TASK ITEM ->
Across the material below, how many lines hold the word "objects"? Only the number should be given.
○ ○ ○ ○
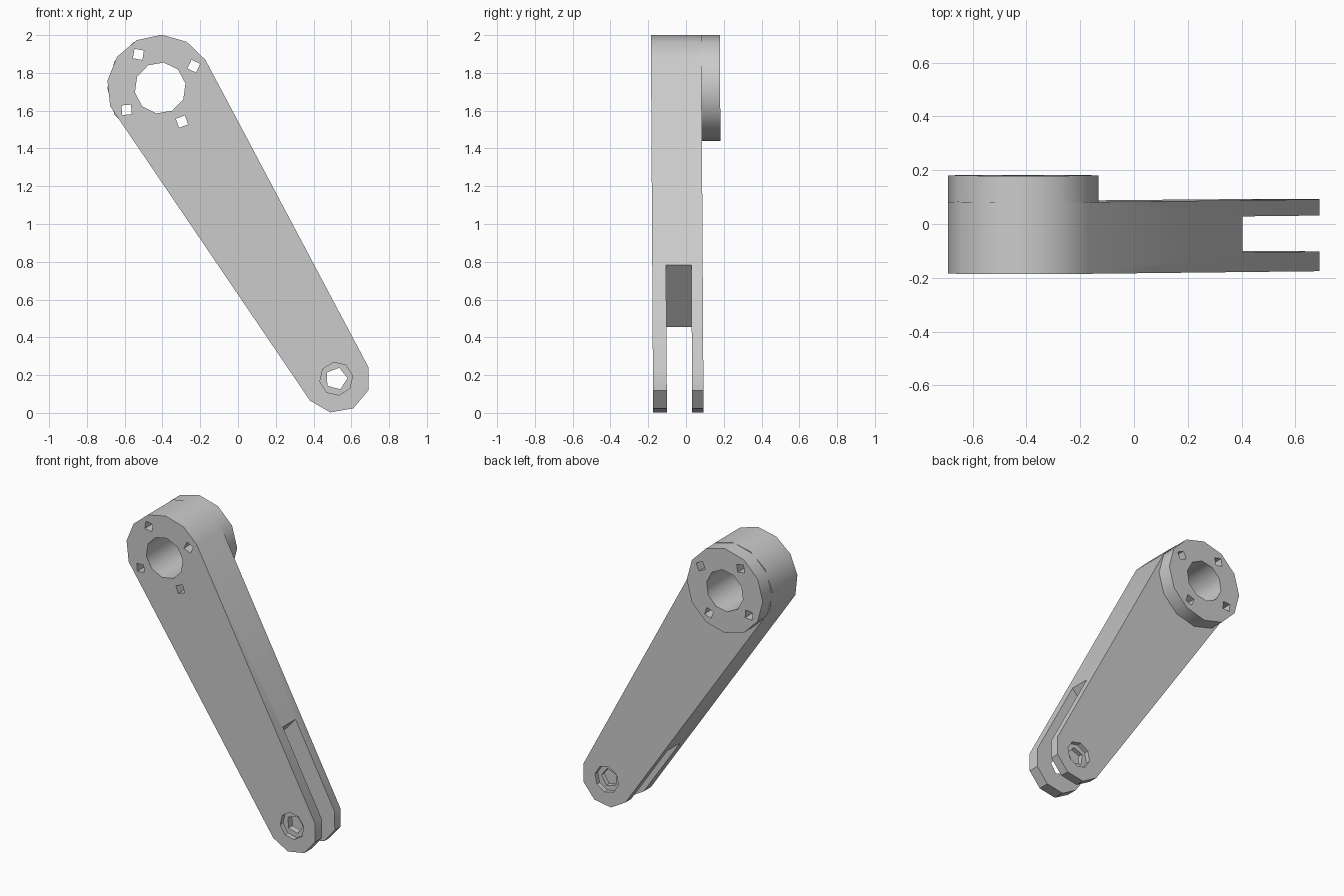
import bpy, bmesh
from math import cos, sin, radians

if "Cube" in bpy.data.objects:
    bpy.data.objects.remove(bpy.data.objects["Cube"])

BIG, SMALL = (-0.412, 1.72), (0.52, 0.181)
FRONT, BACK, BOSS_BACK = -0.18, 0.087, 0.185
SLOT_FRONT, SLOT_BACK = -0.107, 0.027


def arc(c, r, a0, a1, n):
    """n+1 points on an arc in the xz plane, angles in degrees."""
    angles = [radians(a0 + (a1 - a0) * i / n) for i in range(n + 1)]
    return [(c[0] + r * cos(a), c[1] + r * sin(a)) for a in angles]


def ngon(c, r, n, rot=0):
    return arc(c, r, rot, rot + 360, n)[:-1]


def prism(name, pts, y0, y1):
    """Extrude an xz profile along y, with the arm's very slight lean."""
    bm = bmesh.new()
    rings = [[bm.verts.new((x, y + 0.006 * (1 - z), z)) for x, z in pts]
             for y in (y0, y1)]
    bm.faces.new(rings[0])
    bm.faces.new(rings[1][::-1])
    n = len(pts)
    for i in range(n):
        j = (i + 1) % n
        bm.faces.new((rings[0][i], rings[0][j], rings[1][j], rings[1][i]))
    bmesh.ops.recalc_face_normals(bm, faces=bm.faces[:])
    mesh = bpy.data.meshes.new(name)
    bm.to_mesh(mesh)
    bm.free()
    obj = bpy.data.objects.new(name, mesh)
    bpy.context.collection.objects.link(obj)
    return obj


def cut(obj, cutters):
    for c in cutters:
        m = obj.modifiers.new("cut", 'BOOLEAN')
        m.operation, m.solver, m.object = 'DIFFERENCE', 'EXACT', c
    bpy.context.view_layer.update()
    dg = bpy.context.evaluated_depsgraph_get()
    mesh = bpy.data.meshes.new_from_object(obj.evaluated_get(dg))
    obj.modifiers.clear()
    obj.data = mesh


# Tapered arm with a rounded big end and a nine-sided small end
outline = arc(BIG, 0.282, 32, 200, 6) + arc(SMALL, 0.181, 220, 380, 4)
arm = prism("lever_arm", outline, FRONT, BACK)

# Round boss behind the big end
boss = prism("hub_boss", ngon(BIG, 0.28, 12), BACK, BOSS_BACK)

# Main bore and four bolt holes through both parts
hub_cutters = [prism("bore_cutter", ngon(BIG, 0.136, 10, 10), -0.4, 0.4)]
for k, c in enumerate(ngon(BIG, 0.212, 4, 33)):
    hub_cutters.append(prism("bolt_cutter", ngon(c, 0.036, 4, 20 + 15 * k), -0.4, 0.4))

# Fork slot, pin hole and a shallow counterbore on each face
fork_cutters = [
    prism("slot_cutter", [(0.02, 0.345), (0.50, 0.892), (1.2, 0.5), (0.9, -0.4), (0.1, -0.4)],
          SLOT_FRONT, SLOT_BACK),
    prism("pin_cutter", ngon(SMALL, 0.06, 5, 75), -0.4, 0.4),
    prism("front_counterbore_cutter", ngon(SMALL, 0.088, 8, 10), -0.4, FRONT + 0.03),
    prism("back_counterbore_cutter", ngon(SMALL, 0.088, 8, 10), BACK - 0.03, 0.4),
]

cut(arm, hub_cutters + fork_cutters)
cut(boss, hub_cutters)
for c in hub_cutters + fork_cutters:
    bpy.data.objects.remove(c)

# Smooth round hub, crisp facets at the fork
for obj in (arm, boss):
    bpy.ops.object.select_all(action='DESELECT')
    obj.select_set(True)
    bpy.context.view_layer.objects.active = obj
    bpy.ops.object.shade_smooth_by_angle(angle=radians(37))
○ ○ ○ ○
ANSWER TO THE EXERCISE ->
6